**TASK TO CARRY OUT**: Give back the entries exactly as they read, leaving each image out.
------------------------------------
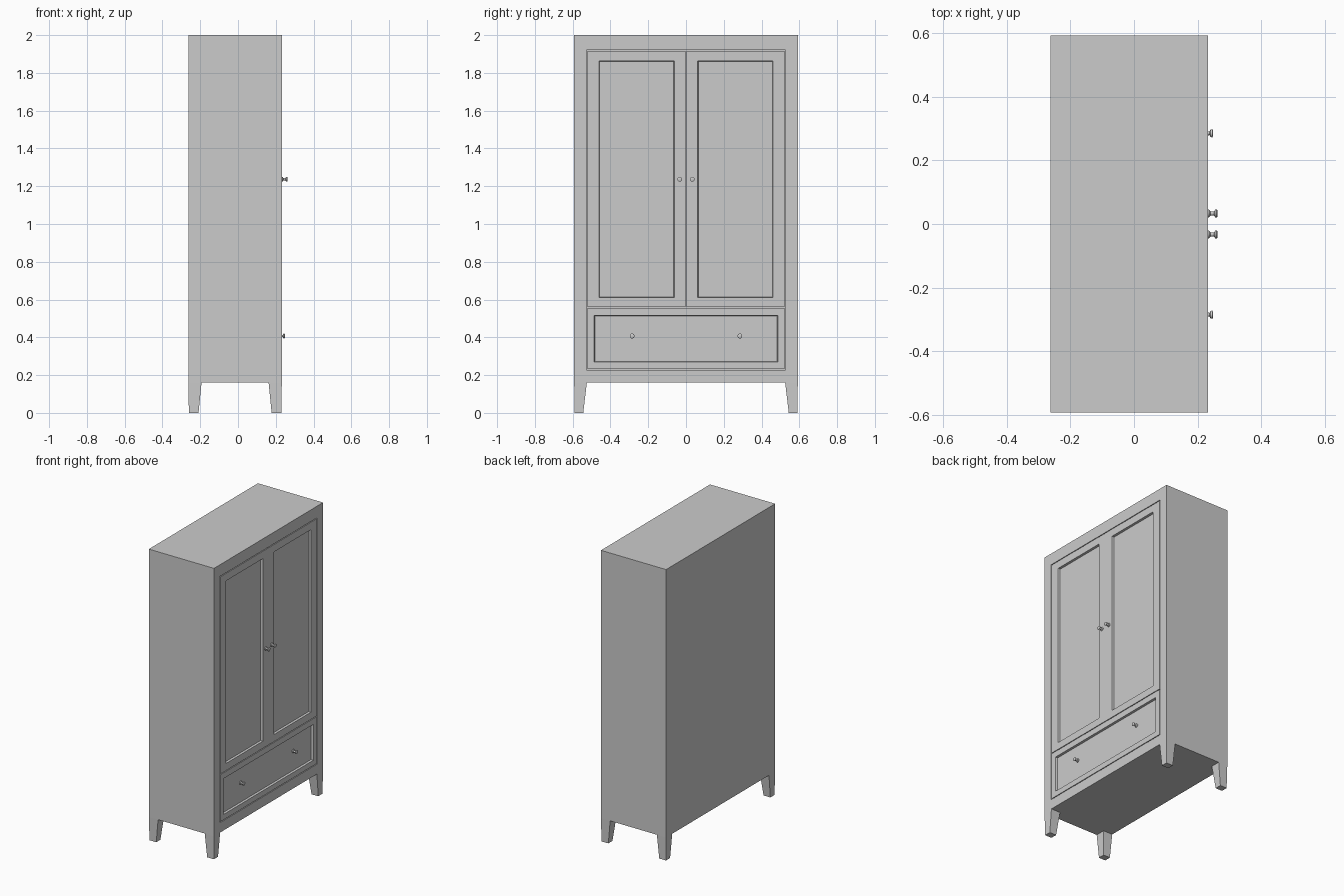
import bpy, bmesh, math
from mathutils import Vector

if "Cube" in bpy.data.objects:
    bpy.data.objects.remove(bpy.data.objects["Cube"])

BACK, FRONT, HALF_W = -0.263, 0.232, 0.592


def make_object(name, bm):
    bmesh.ops.recalc_face_normals(bm, faces=bm.faces)
    mesh = bpy.data.meshes.new(name)
    bm.to_mesh(mesh)
    bm.free()
    ob = bpy.data.objects.new(name, mesh)
    bpy.context.collection.objects.link(ob)
    return ob


def loft(name, rings):
    """Closed solid through a series of matching point loops."""
    bm = bmesh.new()
    loops = [[bm.verts.new(p) for p in ring] for ring in rings]
    for a, b in zip(loops, loops[1:]):
        n = len(a)
        for i in range(n):
            bm.faces.new((a[i], a[(i + 1) % n], b[(i + 1) % n], b[i]))
    bm.faces.new(loops[0])
    bm.faces.new(loops[-1])
    return make_object(name, bm)


def rect_yz(x, y0, y1, z0, z1):
    return [(x, y0, z0), (x, y1, z0), (x, y1, z1), (x, y0, z1)]


def rect_xy(z, x0, x1, y0, y1):
    return [(x0, y0, z), (x1, y0, z), (x1, y1, z), (x0, y1, z)]


def recessed_box(name, outer, inner, back, front, depth, slope=0.0):
    """Box whose +x face has a sunken rectangle."""
    y0, y1, z0, z1 = inner
    floor = (y0 + slope, y1 - slope, z0 + slope, z1 - slope)
    return loft(name, [rect_yz(back, *outer), rect_yz(front, *outer),
                       rect_yz(front, *inner), rect_yz(front - depth, *floor)])


def knob(name, x, y, z):
    """Turned knob along +x: flange, neck and cap."""
    profile = [(-0.001, 0), (-0.001, 0.012), (0.004, 0.012), (0.008, 0.007),
               (0.019, 0.006), (0.023, 0.012), (0.028, 0.013), (0.030, 0.010), (0.030, 0)]
    bm = bmesh.new()
    verts = [bm.verts.new((x + px, y, z + r)) for px, r in profile]
    edges = [bm.edges.new(pair) for pair in zip(verts, verts[1:])]
    bmesh.ops.spin(bm, geom=verts + edges, cent=Vector((x, y, z)), axis=(1, 0, 0),
                   angle=2 * math.pi, steps=16)
    bmesh.ops.remove_doubles(bm, verts=bm.verts, dist=0.0002)
    ob = make_object(name, bm)
    bpy.ops.object.select_all(action='DESELECT')
    ob.select_set(True)
    bpy.context.view_layer.objects.active = ob
    bpy.ops.object.shade_smooth_by_angle(angle=math.radians(35))


# Cabinet carcass with a shallow opening for doors and drawer
recessed_box("cabinet_body", (-HALF_W, HALF_W, 0.16, 2.0),
             (-0.527, 0.527, 0.228, 1.92), BACK, FRONT, 0.03)

# Drawer front with sunken panel
recessed_box("drawer_front", (-0.522, 0.522, 0.233, 0.556),
             (-0.486, 0.486, 0.27, 0.516), FRONT - 0.03, FRONT, 0.014, 0.003)

for s, side in ((-1, "left"), (1, "right")):
    # Framed door
    outer = sorted((s * 0.002, s * 0.522)) + [0.561, 1.915]
    inner = sorted((s * 0.062, s * 0.46)) + [0.61, 1.864]
    recessed_box(f"{side}_door", outer, inner, FRONT - 0.03, FRONT, 0.014, 0.003)
    # Knobs on door stile and drawer panel
    knob(f"{side}_door_knob", FRONT, s * 0.033, 1.237)
    knob(f"{side}_drawer_knob", FRONT - 0.014, s * 0.285, 0.407)
    # Tapered legs, nearly straight on the outside
    for d, edge, end in ((-1, BACK, "back"), (1, FRONT, "front")):
        loft(f"{side}_{end}_leg", [
            rect_xy(0, edge - d * 0.003, edge - d * 0.054, s * (HALF_W - 0.003), s * 0.544),
            rect_xy(0.16, edge, edge - d * 0.07, s * HALF_W, s * 0.525)])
------------------------------------
**TASK SOLUTION**:
import bpy, bmesh, math
from mathutils import Vector

if "Cube" in bpy.data.objects:
    bpy.data.objects.remove(bpy.data.objects["Cube"])

BACK, FRONT, HALF_W = -0.263, 0.232, 0.592


def make_object(name, bm):
    bmesh.ops.recalc_face_normals(bm, faces=bm.faces)
    mesh = bpy.data.meshes.new(name)
    bm.to_mesh(mesh)
    bm.free()
    ob = bpy.data.objects.new(name, mesh)
    bpy.context.collection.objects.link(ob)
    return ob


def loft(name, rings):
    """Closed solid through a series of matching point loops."""
    bm = bmesh.new()
    loops = [[bm.verts.new(p) for p in ring] for ring in rings]
    for a, b in zip(loops, loops[1:]):
        n = len(a)
        for i in range(n):
            bm.faces.new((a[i], a[(i + 1) % n], b[(i + 1) % n], b[i]))
    bm.faces.new(loops[0])
    bm.faces.new(loops[-1])
    return make_object(name, bm)


def rect_yz(x, y0, y1, z0, z1):
    return [(x, y0, z0), (x, y1, z0), (x, y1, z1), (x, y0, z1)]


def rect_xy(z, x0, x1, y0, y1):
    return [(x0, y0, z), (x1, y0, z), (x1, y1, z), (x0, y1, z)]


def recessed_box(name, outer, inner, back, front, depth, slope=0.0):
    """Box whose +x face has a sunken rectangle."""
    y0, y1, z0, z1 = inner
    floor = (y0 + slope, y1 - slope, z0 + slope, z1 - slope)
    return loft(name, [rect_yz(back, *outer), rect_yz(front, *outer),
                       rect_yz(front, *inner), rect_yz(front - depth, *floor)])


def knob(name, x, y, z):
    """Turned knob along +x: flange, neck and cap."""
    profile = [(-0.001, 0), (-0.001, 0.012), (0.004, 0.012), (0.008, 0.007),
               (0.019, 0.006), (0.023, 0.012), (0.028, 0.013), (0.030, 0.010), (0.030, 0)]
    bm = bmesh.new()
    verts = [bm.verts.new((x + px, y, z + r)) for px, r in profile]
    edges = [bm.edges.new(pair) for pair in zip(verts, verts[1:])]
    bmesh.ops.spin(bm, geom=verts + edges, cent=Vector((x, y, z)), axis=(1, 0, 0),
                   angle=2 * math.pi, steps=16)
    bmesh.ops.remove_doubles(bm, verts=bm.verts, dist=0.0002)
    ob = make_object(name, bm)
    bpy.ops.object.select_all(action='DESELECT')
    ob.select_set(True)
    bpy.context.view_layer.objects.active = ob
    bpy.ops.object.shade_smooth_by_angle(angle=math.radians(35))


# Cabinet carcass with a shallow opening for doors and drawer
recessed_box("cabinet_body", (-HALF_W, HALF_W, 0.16, 2.0),
             (-0.527, 0.527, 0.228, 1.92), BACK, FRONT, 0.03)

# Drawer front with sunken panel
recessed_box("drawer_front", (-0.522, 0.522, 0.233, 0.556),
             (-0.486, 0.486, 0.27, 0.516), FRONT - 0.03, FRONT, 0.014, 0.003)

for s, side in ((-1, "left"), (1, "right")):
    # Framed door
    outer = sorted((s * 0.002, s * 0.522)) + [0.561, 1.915]
    inner = sorted((s * 0.062, s * 0.46)) + [0.61, 1.864]
    recessed_box(f"{side}_door", outer, inner, FRONT - 0.03, FRONT, 0.014, 0.003)
    # Knobs on door stile and drawer panel
    knob(f"{side}_door_knob", FRONT, s * 0.033, 1.237)
    knob(f"{side}_drawer_knob", FRONT - 0.014, s * 0.285, 0.407)
    # Tapered legs, nearly straight on the outside
    for d, edge, end in ((-1, BACK, "back"), (1, FRONT, "front")):
        loft(f"{side}_{end}_leg", [
            rect_xy(0, edge - d * 0.003, edge - d * 0.054, s * (HALF_W - 0.003), s * 0.544),
            rect_xy(0.16, edge, edge - d * 0.07, s * HALF_W, s * 0.525)])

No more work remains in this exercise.